Find the word "grid" in the listing below, then return every line it appears in.

::::

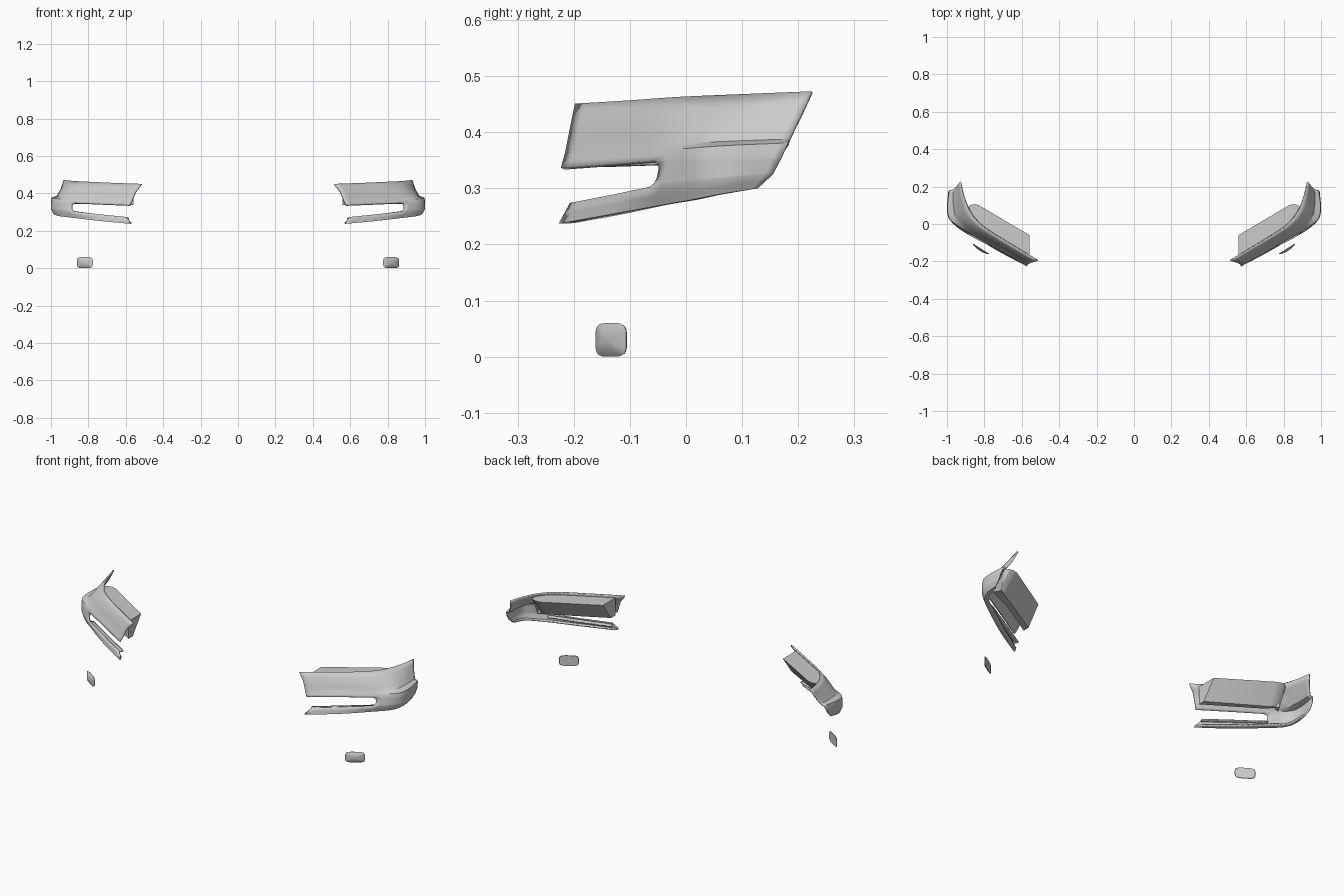
import bpy, bmesh, math
from mathutils import Vector

if "Cube" in bpy.data.objects:
    bpy.data.objects.remove(bpy.data.objects["Cube"])

SUB = 6  # curve steps between control columns

# Each row of the corner panel: z at inner end / slot end / rear edge, then six xy points
ROWS = [
    ((.451, .463, .473), [(.516, -.198), (.68, -.10), (.81, -.015), (.875, .06), (.91, .14), (.932, .224)]),
    ((.412, .418, .428), [(.547, -.206), (.71, -.113), (.85, -.03), (.915, .035), (.942, .12), (.947, .204)]),
    ((.372, .378, .388), [(.564, -.214), (.72, -.123), (.872, -.04), (.945, .02), (.965, .09), (.968, .184)]),
    ((.362, .368, .381), [(.567, -.216), (.725, -.127), (.88, -.042), (.975, .015), (.997, .08), (.987, .182)]),
    ((.337, .350, .355), [(.580, -.223), (.735, -.134), (.89, -.046), (.98, .015), (1.0, .08), (.993, .171)]),
    ((.274, .304, .325), [(.597, -.207), (.745, -.130), (.89, -.055), (.975, .01), (1.0, .07), (.992, .155)]),
    ((.237, .268, .300), [(.572, -.227), (.735, -.140), (.87, -.055), (.955, .005), (.985, .06), (.985, .128)]),
    ((.238, .271, .297), [(.582, -.200), (.735, -.110), (.86, -.032), (.94, .020), (.965, .06), (.972, .110)]),
]


def catmull(pts, n=SUB):
    p = [pts[0] * 2 - pts[1]] + pts + [pts[-1] * 2 - pts[-2]]
    out = []
    for i in range(1, len(p) - 2):
        a, b, c, d = p[i - 1:i + 3]
        for k in range(n):
            t = k / n
            out.append(.5 * (2 * b + (c - a) * t + (2 * a - 5 * b + 4 * c - d) * t * t
                             + (3 * b - a - 3 * c + d) * t ** 3))
    return out + [pts[-1]]


def row_curve(row):
    (z0, z1, z2), xy = row
    zs = [z0, (z0 + z1) / 2, z1, z1 + (z2 - z1) / 3, z1 + (z2 - z1) * 2 / 3, z2]
    return catmull([Vector((x, y, z)) for (x, y), z in zip(xy, zs)])


def finish(name, bm, thick=0, angle=30, fix=False):
    if fix:
        bmesh.ops.recalc_face_normals(bm, faces=bm.faces)
    me = bpy.data.meshes.new(name)
    bm.to_mesh(me)
    bm.free()
    ob = bpy.data.objects.new(name, me)
    bpy.context.collection.objects.link(ob)
    bpy.ops.object.select_all(action='DESELECT')
    ob.select_set(True)
    bpy.context.view_layer.objects.active = ob
    bpy.ops.object.shade_smooth_by_angle(angle=math.radians(angle))
    if thick:
        s = ob.modifiers.new("thickness", 'SOLIDIFY')
        s.thickness = thick
        s.offset = -1
    m = ob.modifiers.new("mirror", 'MIRROR')
    m.use_axis = (True, False, False)
    m.use_mirror_merge = False
    return ob


# Bumper corner panel with its crease and rounded slot
curves = [row_curve(r) for r in ROWS]
SLOT_ROW, SLOT_COL, STEPS = 4, 2 * SUB, 8
grid, first_col = [], []
for i in range(len(curves) - 1):
    steps = STEPS if i == SLOT_ROW else 2
    for k in range(steps):
        row = [a.lerp(b, k / steps) for a, b in zip(curves[i], curves[i + 1])]
        if i == SLOT_ROW or (i == SLOT_ROW + 1 and k == 0):  # round the slot end
            t = abs(2 * k / STEPS - 1) if i == SLOT_ROW else 1
            row[SLOT_COL] = row[SLOT_COL].lerp(row[SLOT_COL - 1], .85 * t ** 4)
        grid.append(row)
        first_col.append(SLOT_COL if i == SLOT_ROW else 0)
grid.append(curves[-1])
bm = bmesh.new()
verts = [[bm.verts.new(p) for p in row] for row in grid]
for r in range(len(grid) - 1):
    for c in range(first_col[r], len(grid[0]) - 1):
        bm.faces.new((verts[r + 1][c], verts[r + 1][c + 1], verts[r][c + 1], verts[r][c]))
bmesh.ops.delete(bm, geom=[v for v in bm.verts if not v.link_faces], context='VERTS')
finish("bumper_corner_panel", bm, .008)

# Shelf behind the lower lip
bm = bmesh.new()
edge = [p + Vector((-.004, .006, -.003)) for p in curves[5][:SLOT_COL + 1]]
a = [bm.verts.new(p) for p in edge]
b = [bm.verts.new(p + Vector((-.010, .022, -.002))) for p in edge]
for i in range(len(edge) - 1):
    bm.faces.new((a[i], a[i + 1], b[i + 1], b[i]))
finish("lower_lip_shelf", bm, .006)

# Lamp housing behind the upper band, its back leaning forward toward the bottom
outline = [(.558, -.172), (.558, -.06), (.825, .098), (.85, .106), (.875, .102),
           (.893, .085), (.885, .05), (.84, -.005)]
bm = bmesh.new()
low, high = [], []
for i, (x, y) in enumerate(outline):
    lean = 1 if 1 <= i <= 5 else 0
    low.append(bm.verts.new((x + .015 * lean * (x > .6), y - .075 * lean, .338 + .02 * (x - .55))))
    high.append(bm.verts.new((x, y, .437 + .025 * (x - .55))))
bm.faces.new(low)
bm.faces.new(high)
for i in range(len(low)):
    j = (i + 1) % len(low)
    bm.faces.new((low[i], low[j], high[j], high[i]))
finish("lamp_housing", bm, fix=True)

# Small rounded marker lens near the ground
along = Vector((.83, .53, 0)).normalized()
out = Vector((along.y, -along.x, 0))
centre = Vector((.819, -.134, .03))
bm = bmesh.new()
N = 40


def lens_ring(s, bulge):
    ring = []
    for i in range(N):
        t = 2 * math.pi * i / N
        c, d = math.cos(t), math.sin(t)
        u = s * math.copysign(abs(c) ** .5, c)
        w = s * math.copysign(abs(d) ** .5, d)
        ring.append(bm.verts.new(centre + along * .051 * u + Vector((0, 0, .03 * w)) + out * bulge))
    return ring


rings = [lens_ring(s, .011 * (1 - s * s)) for s in (.25, .5, .75, .92, 1)]
rings.append(lens_ring(.96, -.003))
for p, q in zip(rings, rings[1:]):
    for i in range(N):
        j = (i + 1) % N
        bm.faces.new((p[i], p[j], q[j], q[i]))
bm.faces.new(rings[0])
bm.faces.new(rings[-1])
finish("marker_lens", bm, angle=40, fix=True)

::::

Expected output:
grid, first_col = [], []
        grid.append(row)
grid.append(curves[-1])
verts = [[bm.verts.new(p) for p in row] for row in grid]
for r in range(len(grid) - 1):
    for c in range(first_col[r], len(grid[0]) - 1):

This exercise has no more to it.